Aaruul, the dried milk curds, is one of the factors responsible for the Mongol's strong, healthy and white teeth and is thoroughly dried in the open air and sun. Remarkably it can be kept ageless and never go spoiled.


Airag is a mild beverage made of fermented mare’s milk and has a slightly acid taste and great for treating thirst. The beverage makes one of the main ingredients of the summer diet of Mongols and no festive is complete without it. Making airag is to collect milk in a big leather bag and churn it perhaps 1000-3000 times. Mongolian people still enjoy it from a thousand years ago and some can drink 2-3 liters in one sit in a big airag bowl. It gives strength and cheerfulness and it destroys pathogenic microbes in the intestines and helps improve the living body metabolisms. When you visit a Mongolian family, they will offer you one big bowl full of airag.



Boodog is made of entire goat or preferably marmot and slowly roasted from the inside out by placing hot rocks inside the skinned carcass, sealing it and then placing on fire.  The meat roasted this way is tender and tasty. You can put potatoes and carrots inside the skinned carcass. Try this!



Khorhog is prepared by chopping the mutton and placing it in a steel container together with hot stones and place it on the fire for a few hours and not many vegetables survive the heat.
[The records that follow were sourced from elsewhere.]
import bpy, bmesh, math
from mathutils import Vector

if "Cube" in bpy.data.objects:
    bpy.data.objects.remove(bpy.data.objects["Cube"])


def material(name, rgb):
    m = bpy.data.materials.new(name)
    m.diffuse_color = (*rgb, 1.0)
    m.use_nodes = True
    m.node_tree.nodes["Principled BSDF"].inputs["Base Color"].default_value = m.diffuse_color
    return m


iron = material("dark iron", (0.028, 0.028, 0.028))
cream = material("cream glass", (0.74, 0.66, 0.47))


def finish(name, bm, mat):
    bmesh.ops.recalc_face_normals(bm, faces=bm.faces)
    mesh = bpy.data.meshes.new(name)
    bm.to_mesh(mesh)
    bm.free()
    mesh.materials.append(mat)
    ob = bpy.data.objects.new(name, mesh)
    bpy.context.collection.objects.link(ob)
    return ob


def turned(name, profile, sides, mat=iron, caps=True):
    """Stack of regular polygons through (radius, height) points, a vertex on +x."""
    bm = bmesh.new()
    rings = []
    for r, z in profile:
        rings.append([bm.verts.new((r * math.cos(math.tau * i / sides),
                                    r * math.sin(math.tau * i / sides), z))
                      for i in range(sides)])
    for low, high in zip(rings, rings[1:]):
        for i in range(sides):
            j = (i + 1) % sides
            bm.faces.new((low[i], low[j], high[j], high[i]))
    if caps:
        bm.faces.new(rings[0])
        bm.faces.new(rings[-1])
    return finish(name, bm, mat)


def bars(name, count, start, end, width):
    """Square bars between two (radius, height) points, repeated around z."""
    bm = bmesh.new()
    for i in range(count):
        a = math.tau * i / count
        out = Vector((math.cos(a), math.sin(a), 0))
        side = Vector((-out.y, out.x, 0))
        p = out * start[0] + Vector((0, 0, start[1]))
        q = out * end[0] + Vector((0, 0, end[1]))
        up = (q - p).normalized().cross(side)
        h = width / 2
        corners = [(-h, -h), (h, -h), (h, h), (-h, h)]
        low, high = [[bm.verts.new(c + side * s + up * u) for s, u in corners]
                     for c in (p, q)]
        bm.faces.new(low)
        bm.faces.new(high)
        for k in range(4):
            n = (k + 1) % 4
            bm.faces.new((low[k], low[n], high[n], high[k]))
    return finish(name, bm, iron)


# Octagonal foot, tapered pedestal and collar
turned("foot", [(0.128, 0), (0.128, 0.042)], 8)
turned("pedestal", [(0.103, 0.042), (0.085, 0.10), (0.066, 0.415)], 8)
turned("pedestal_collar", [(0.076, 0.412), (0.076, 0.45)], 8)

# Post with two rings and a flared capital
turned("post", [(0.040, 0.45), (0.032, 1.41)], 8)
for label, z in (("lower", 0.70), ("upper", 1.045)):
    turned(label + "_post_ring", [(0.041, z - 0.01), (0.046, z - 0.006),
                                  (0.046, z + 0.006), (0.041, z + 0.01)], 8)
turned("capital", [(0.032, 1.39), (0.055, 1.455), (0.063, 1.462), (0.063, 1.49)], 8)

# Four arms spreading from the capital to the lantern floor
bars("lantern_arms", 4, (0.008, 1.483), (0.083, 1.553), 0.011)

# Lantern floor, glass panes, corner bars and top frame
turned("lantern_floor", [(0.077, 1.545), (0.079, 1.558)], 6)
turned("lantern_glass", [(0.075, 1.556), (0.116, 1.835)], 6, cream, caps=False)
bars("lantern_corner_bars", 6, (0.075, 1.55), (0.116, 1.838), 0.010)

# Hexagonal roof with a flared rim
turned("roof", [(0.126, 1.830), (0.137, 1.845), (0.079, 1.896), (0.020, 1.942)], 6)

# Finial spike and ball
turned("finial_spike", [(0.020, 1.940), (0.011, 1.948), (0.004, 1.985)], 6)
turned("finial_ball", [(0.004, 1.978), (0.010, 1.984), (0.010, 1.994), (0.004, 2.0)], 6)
Khorkhog was mainly eaten in military campaigns in the early centuries when they hunt for deer and gazelle. Boodog and khorhog are cooked without the need for heavy pots and required utensils since the animal’s skin or stomach being used. When eating both, it’s customary to pass the hot stones from hands to hands because it’s good for health.



Borts or dried meat is the Mongolian nomadic way of keeping raw meat unspoiled as it’s cut into long stripes hang down in the air by the shade. It is powdered when use and great ingredient for soup with noodles or rice. Just in a moment, the very nice and tasty broth would be ready on your hand.


Buuz, Khuushuur, Banshi

Buuz is steamed dumplings filled with beef or mutton with little of chopped garlic and onions and covered by flour. Smaller boiled dumplings are called banshi, mostly cooked in soup with vegetables and even in salty milk tea. Khuushuur is very similar to buuz and banshi with the same ingredients but it’s like a pancake, flat, crispy and fried in vegetable oil. When you are traveling in Mongolia, you find these three almost in every guanz (canteen) and some modern traditional restaurants.


Milk tea

Milk tea - it’s made of tea herb and milk from cow or sheep with a little salt and sometimes rice. When one visits Ger, the one will be welcomed by milk tea. Some regions drink without salt. Milk tea with rice or flour is almost like breakfast for foreigners that it contains enough calories.

Mongolian milk tea